Three decades ago, the country launched and then completed a successful effort to boost the fuel-efficiency of cars and trucks. Then, the concept waned, even as early warnings of high costs gave way to a consensus about the wisdom of taking such a step. Now the Obama White House has given the idea new momentum. A week ago, the administration unveiled final plans to require automakers to meet an average fuel economy standard of 54.5 miles per gallon by 2025.
That represents a marked leap from the current 29 miles per gallon. What should be stressed is that the advance long has been in the works. The administration already had established an interim standard of 35.5 mpg by 2016. In setting the ambitious schedule, officials sat down with automakers, engaging in hard negotiations to address concerns and ultimately winning their participation.
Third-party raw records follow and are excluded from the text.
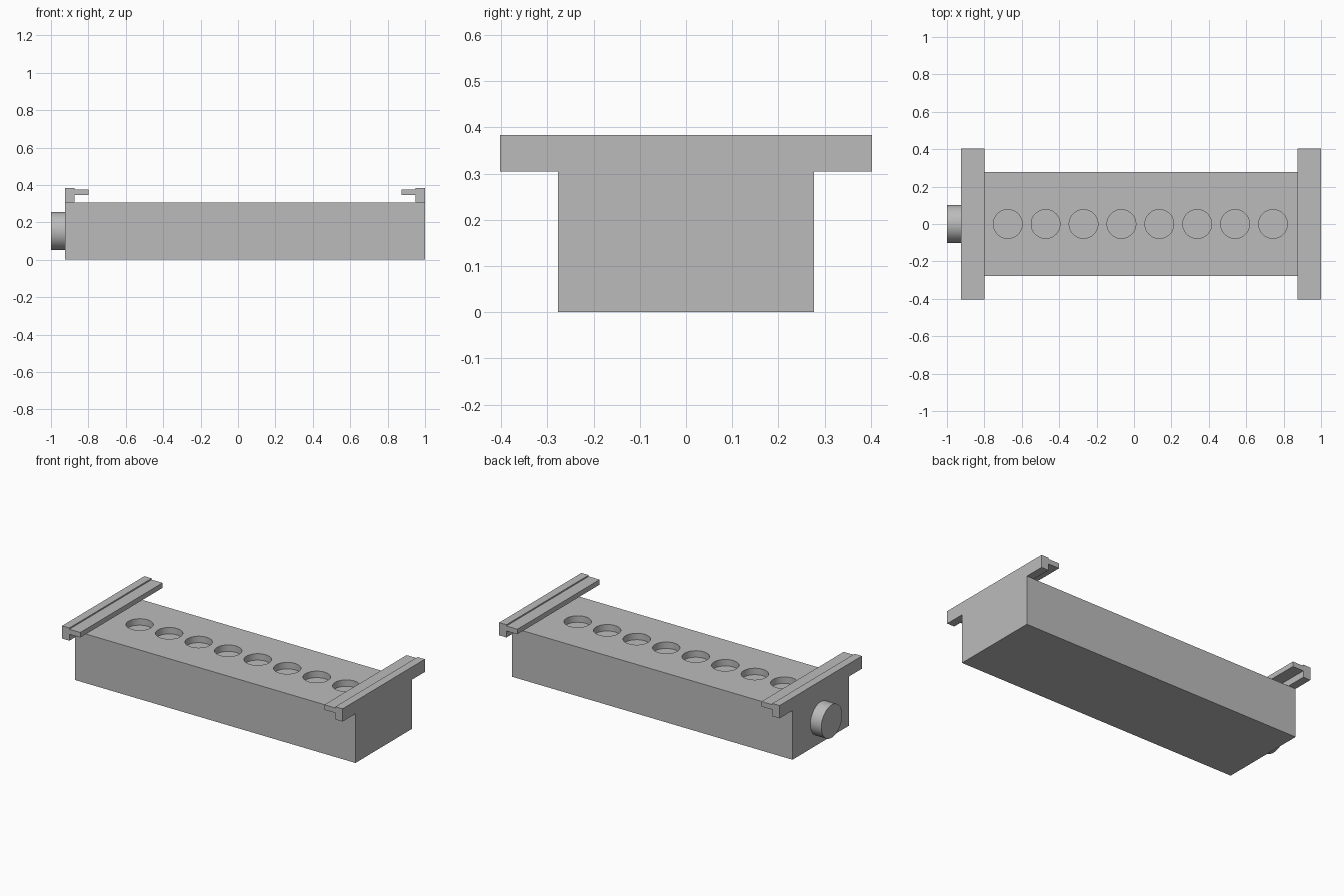
import bpy
import bmesh
from mathutils import Matrix

cube = bpy.data.objects.get("Cube")
if cube:
    bpy.data.objects.remove(cube, do_unlink=True)

grey = bpy.data.materials.new("plain grey")
grey.use_nodes = True
colour = (0.5, 0.5, 0.5, 1)
grey.diffuse_color = colour
grey.node_tree.nodes["Principled BSDF"].inputs["Base Color"].default_value = colour

BODY_LEFT, BODY_RIGHT = -0.925, 1.0
BODY_TOP = 0.305
HALF_DEPTH = 0.277
RAIL_HALF = 0.403


def finish(bm, name):
    bmesh.ops.recalc_face_normals(bm, faces=bm.faces)
    mesh = bpy.data.meshes.new(name)
    bm.to_mesh(mesh)
    bm.free()
    mesh.materials.append(grey)
    obj = bpy.data.objects.new(name, mesh)
    bpy.context.collection.objects.link(obj)
    return obj


def smooth(obj):
    bpy.ops.object.select_all(action="DESELECT")
    obj.select_set(True)
    bpy.context.view_layer.objects.active = obj
    bpy.ops.object.shade_smooth_by_angle()


def add_cylinder(bm, radius, depth, matrix):
    bmesh.ops.create_cone(bm, cap_ends=True, segments=48, radius1=radius,
                          radius2=radius, depth=depth, matrix=matrix)


def rail(name, outer, inward):
    # Upright with a thinner lip, extruded along y
    profile = [(0, BODY_TOP), (0, 0.384), (0.05, 0.384), (0.05, 0.376),
               (0.125, 0.376), (0.125, 0.345), (0.05, 0.345), (0.05, BODY_TOP)]
    bm = bmesh.new()
    verts = [bm.verts.new((outer + inward * x, -RAIL_HALF, z)) for x, z in profile]
    face = bm.faces.new(verts)
    result = bmesh.ops.extrude_face_region(bm, geom=[face], use_keep_orig=True)
    moved = [v for v in result["geom"] if isinstance(v, bmesh.types.BMVert)]
    bmesh.ops.translate(bm, verts=moved, vec=(0, 2 * RAIL_HALF, 0))
    return finish(bm, name)


# Main block
bm = bmesh.new()
size = (BODY_RIGHT - BODY_LEFT, 2 * HALF_DEPTH, BODY_TOP)
centre = ((BODY_LEFT + BODY_RIGHT) / 2, 0, BODY_TOP / 2)
bmesh.ops.create_cube(bm, size=1, matrix=Matrix.Translation(centre) @ Matrix.Diagonal((*size, 1)))
body = finish(bm, "body")

# Row of round recesses sunk into the top
bm = bmesh.new()
for i in range(8):
    add_cylinder(bm, 0.077, 0.08, Matrix.Translation((-0.675 + 0.2026 * i, 0, BODY_TOP)))
cutter = finish(bm, "recess_cutter")
cut = body.modifiers.new("recesses", "BOOLEAN")
cut.operation = "DIFFERENCE"
cut.solver = "EXACT"
cut.object = cutter
bpy.context.view_layer.objects.active = body
body.select_set(True)
bpy.ops.object.modifier_apply(modifier=cut.name)
bpy.data.objects.remove(cutter, do_unlink=True)
smooth(body)

# Mounting rails at both ends
rail("right_rail", BODY_LEFT, 1)
rail("left_rail", BODY_RIGHT, -1)

# Round plug on the right end
bm = bmesh.new()
add_cylinder(bm, 0.102, 0.075,
             Matrix.Translation((-0.9625, 0, 0.153)) @ Matrix.Rotation(1.5707963, 4, "Y"))
smooth(finish(bm, "end_plug"))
One reasonable concession achieved by the companies involves a mid-program review, at the end of the decade, taking the measure of the plan and making adjustments, if necessary. In that way, the administration has demonstrated the flexibility many critics contend it resists.
No question, the implementation will result in higher costs, as new technologies are applied. Worth stressing are the greater benefits. Projections are the country will reduce oil consumption by roughly 3 million barrels per day, or the amount imported today from the Persian Gulf and Venezuela. Consumers will spend less time at the pump, saving as much as $8,000 during the life of a 2025 model car. For Ohioans, the estimated savings have been put at $2.7 billion by 2030, or $1.2 billion more than the additional cost.
If the standards promise to reduce the country’s consumption on foreign oil, they also amount to its most aggressive attempt ever to curb greenhouse gas emissions, the culprit in climate change. Transportation accounts for one-third of the country’s greenhouse emissions. The estimate is, the standards, once fully implemented, would lower greenhouse emissions by the equivalent of shutting down 65 coal-fired power plants.
Much of the improvement will be achieved through technological advances, whether in the design or engineering of vehicles. Some automakers (Nissan, for instance) are expected to pursue in a bigger way cars powered by electricity. Whatever the course, the economic benefit comes in the pursuit of innovation, adding investment, upgrading the country’s competitiveness.
The National Resources Defense Council recently released a report, “Driving Growth,” that reinforces the thinking about an auto industry gaining from the emergence of new technologies. The potential can be found at the new Timken Engineered Surfaces Laboratory at the University of Akron, exploring such things as improved coatings and stronger yet lighter materials. The fuel-efficiency standards represent a welcome challenge to the industry and the country, one that has the potential for an array of rewards, environmental and economic, if it is met.